[DATA SHOWN]

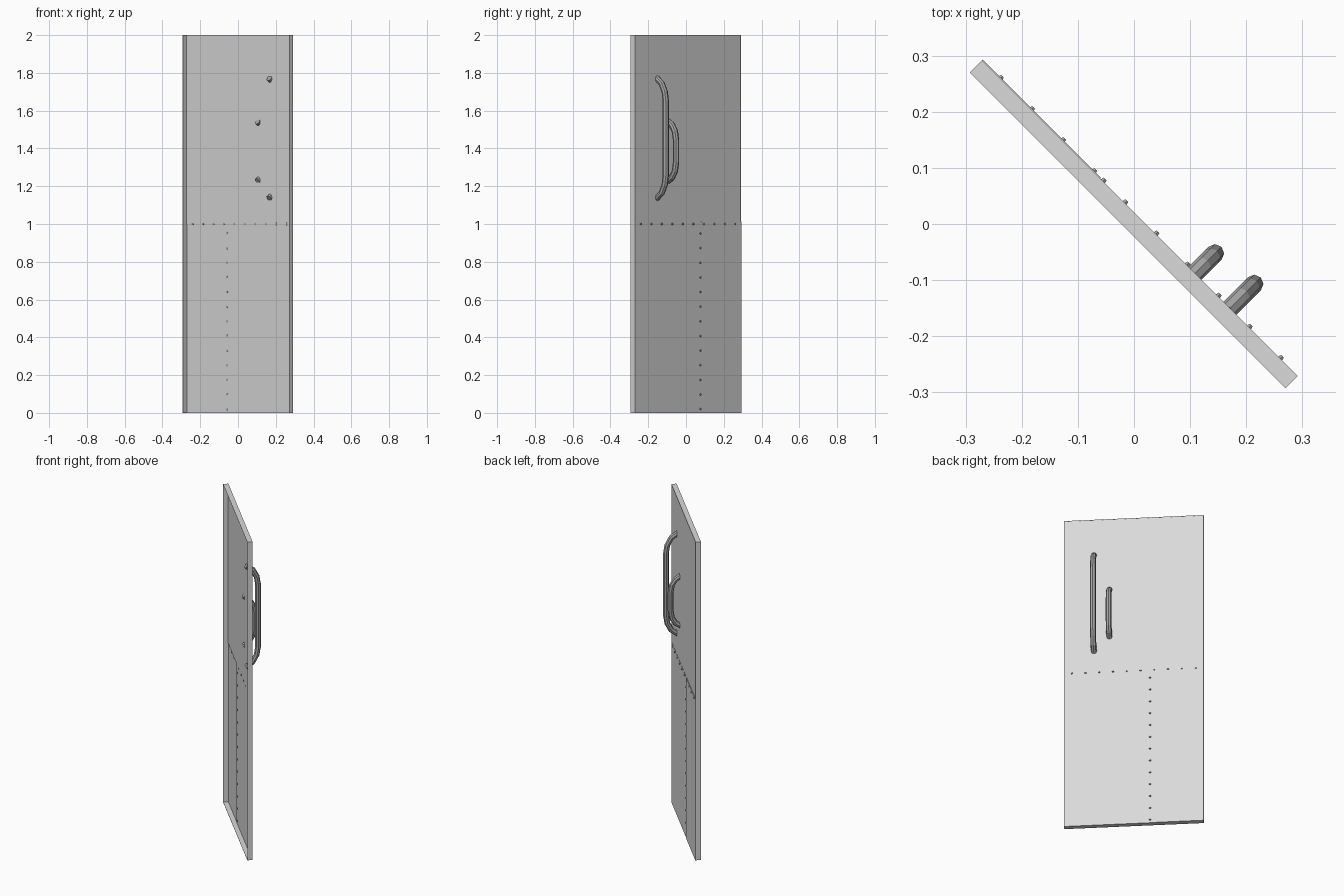
import bpy
import bmesh
from math import radians
from mathutils import Matrix

if "Cube" in bpy.data.objects:
    bpy.data.objects.remove(bpy.data.objects["Cube"])

# The door stands diagonally: local x runs across it, local +y is the handle side
TURN = Matrix.Rotation(radians(-45), 4, "Z")
W = 0.398
FRONT = -0.016
SKIN = 0.002


def material(name, value):
    m = bpy.data.materials.new(name)
    m.use_nodes = True
    colour = (value, value, value, 1)
    m.diffuse_color = colour
    m.node_tree.nodes["Principled BSDF"].inputs["Base Color"].default_value = colour
    return m


panel_grey = material("panel_grey", 0.7)
handle_grey = material("handle_grey", 0.38)


def finish(name, bm, mat):
    mesh = bpy.data.meshes.new(name)
    bm.to_mesh(mesh)
    bm.free()
    mesh.materials.append(mat)
    obj = bpy.data.objects.new(name, mesh)
    bpy.context.collection.objects.link(obj)
    obj.matrix_world = TURN
    return obj


def box(name, lo, hi, mat=panel_grey):
    bm = bmesh.new()
    size = [b - a for a, b in zip(lo, hi)]
    mid = [(a + b) / 2 for a, b in zip(lo, hi)]
    bmesh.ops.create_cube(bm, size=1, matrix=Matrix.Translation(mid) @ Matrix.Diagonal((*size, 1)))
    return finish(name, bm, mat)


# Thin skins on the handle side, the lower ones lapping over the upper one
SEAM = -0.1
box("upper_panel", (-W, 0.0115, 1.0), (W, 0.0135, 2))
box("lower_left_panel", (SEAM - 0.02, 0.012, 0), (W, 0.0145, 1.01))
box("lower_right_panel", (-W, 0.0135, 0), (SEAM, 0.0165, 1.012))

# Folded edges around the open front
for name, x in (("right_edge", -W), ("left_edge", W - SKIN)):
    box(name, (x, FRONT, 0), (x + SKIN, 0.0145, 2))
for name, z in (("bottom_edge", 0), ("top_edge", 2 - SKIN)):
    box(name, (-W, FRONT, z), (W, 0.0145, z + SKIN))


# Rivet rows along the two seams
def rivets(name, spots):
    bm = bmesh.new()
    for x, z in spots:
        place = Matrix.Translation((x, 0.0155, z)) @ Matrix.Rotation(radians(-90), 4, "X")
        bmesh.ops.create_cone(bm, cap_ends=True, segments=6, radius1=0.007,
                              radius2=0.004, depth=0.01, matrix=place)
    finish(name, bm, handle_grey)


rivets("cross_rivets", [(-0.352 + i * 0.0784, 1.0) for i in range(10)])
rivets("upright_rivets", [(-0.093, 0.02 + i * 0.0775) for i in range(13)])


# Bent tube handles, mirrored about their middle height
def handle(name, x, mid, half_path, radius):
    path = [(y, mid + h) for y, h in half_path]
    path += [(y, mid - h) for y, h in reversed(half_path)]
    curve = bpy.data.curves.new(name, "CURVE")
    curve.dimensions = "3D"
    curve.bevel_depth = radius
    curve.bevel_resolution = 2
    curve.use_fill_caps = True
    spline = curve.splines.new("POLY")
    spline.points.add(len(path) - 1)
    for point, (y, z) in zip(spline.points, path):
        point.co = (x, y, z, 1)
    spline.use_smooth = False
    helper = bpy.data.objects.new(name + "_path", curve)
    bpy.context.collection.objects.link(helper)
    bm = bmesh.new()
    graph = bpy.context.evaluated_depsgraph_get()
    bm.from_mesh(helper.evaluated_get(graph).to_mesh())
    bpy.data.objects.remove(helper)
    for face in bm.faces:
        face.smooth = False
        face.material_index = 0
    finish(name, bm, handle_grey)


handle("long_handle", 0.227, 1.454,
       [(0.006, 0.318), (0.045, 0.29), (0.068, 0.245), (0.076, 0.195)], 0.0165)
handle("short_handle", 0.139, 1.385,
       [(0.006, 0.157), (0.035, 0.138), (0.056, 0.105), (0.065, 0.055)], 0.0165)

[/DATA SHOWN]

PROBLEM TO WORK ON: The whole listing above must be duplicated word for word, apart from its pictures.

RESPONSE BELOW:
import bpy
import bmesh
from math import radians
from mathutils import Matrix

if "Cube" in bpy.data.objects:
    bpy.data.objects.remove(bpy.data.objects["Cube"])

# The door stands diagonally: local x runs across it, local +y is the handle side
TURN = Matrix.Rotation(radians(-45), 4, "Z")
W = 0.398
FRONT = -0.016
SKIN = 0.002


def material(name, value):
    m = bpy.data.materials.new(name)
    m.use_nodes = True
    colour = (value, value, value, 1)
    m.diffuse_color = colour
    m.node_tree.nodes["Principled BSDF"].inputs["Base Color"].default_value = colour
    return m


panel_grey = material("panel_grey", 0.7)
handle_grey = material("handle_grey", 0.38)


def finish(name, bm, mat):
    mesh = bpy.data.meshes.new(name)
    bm.to_mesh(mesh)
    bm.free()
    mesh.materials.append(mat)
    obj = bpy.data.objects.new(name, mesh)
    bpy.context.collection.objects.link(obj)
    obj.matrix_world = TURN
    return obj


def box(name, lo, hi, mat=panel_grey):
    bm = bmesh.new()
    size = [b - a for a, b in zip(lo, hi)]
    mid = [(a + b) / 2 for a, b in zip(lo, hi)]
    bmesh.ops.create_cube(bm, size=1, matrix=Matrix.Translation(mid) @ Matrix.Diagonal((*size, 1)))
    return finish(name, bm, mat)


# Thin skins on the handle side, the lower ones lapping over the upper one
SEAM = -0.1
box("upper_panel", (-W, 0.0115, 1.0), (W, 0.0135, 2))
box("lower_left_panel", (SEAM - 0.02, 0.012, 0), (W, 0.0145, 1.01))
box("lower_right_panel", (-W, 0.0135, 0), (SEAM, 0.0165, 1.012))

# Folded edges around the open front
for name, x in (("right_edge", -W), ("left_edge", W - SKIN)):
    box(name, (x, FRONT, 0), (x + SKIN, 0.0145, 2))
for name, z in (("bottom_edge", 0), ("top_edge", 2 - SKIN)):
    box(name, (-W, FRONT, z), (W, 0.0145, z + SKIN))


# Rivet rows along the two seams
def rivets(name, spots):
    bm = bmesh.new()
    for x, z in spots:
        place = Matrix.Translation((x, 0.0155, z)) @ Matrix.Rotation(radians(-90), 4, "X")
        bmesh.ops.create_cone(bm, cap_ends=True, segments=6, radius1=0.007,
                              radius2=0.004, depth=0.01, matrix=place)
    finish(name, bm, handle_grey)


rivets("cross_rivets", [(-0.352 + i * 0.0784, 1.0) for i in range(10)])
rivets("upright_rivets", [(-0.093, 0.02 + i * 0.0775) for i in range(13)])


# Bent tube handles, mirrored about their middle height
def handle(name, x, mid, half_path, radius):
    path = [(y, mid + h) for y, h in half_path]
    path += [(y, mid - h) for y, h in reversed(half_path)]
    curve = bpy.data.curves.new(name, "CURVE")
    curve.dimensions = "3D"
    curve.bevel_depth = radius
    curve.bevel_resolution = 2
    curve.use_fill_caps = True
    spline = curve.splines.new("POLY")
    spline.points.add(len(path) - 1)
    for point, (y, z) in zip(spline.points, path):
        point.co = (x, y, z, 1)
    spline.use_smooth = False
    helper = bpy.data.objects.new(name + "_path", curve)
    bpy.context.collection.objects.link(helper)
    bm = bmesh.new()
    graph = bpy.context.evaluated_depsgraph_get()
    bm.from_mesh(helper.evaluated_get(graph).to_mesh())
    bpy.data.objects.remove(helper)
    for face in bm.faces:
        face.smooth = False
        face.material_index = 0
    finish(name, bm, handle_grey)


handle("long_handle", 0.227, 1.454,
       [(0.006, 0.318), (0.045, 0.29), (0.068, 0.245), (0.076, 0.195)], 0.0165)
handle("short_handle", 0.139, 1.385,
       [(0.006, 0.157), (0.035, 0.138), (0.056, 0.105), (0.065, 0.055)], 0.0165)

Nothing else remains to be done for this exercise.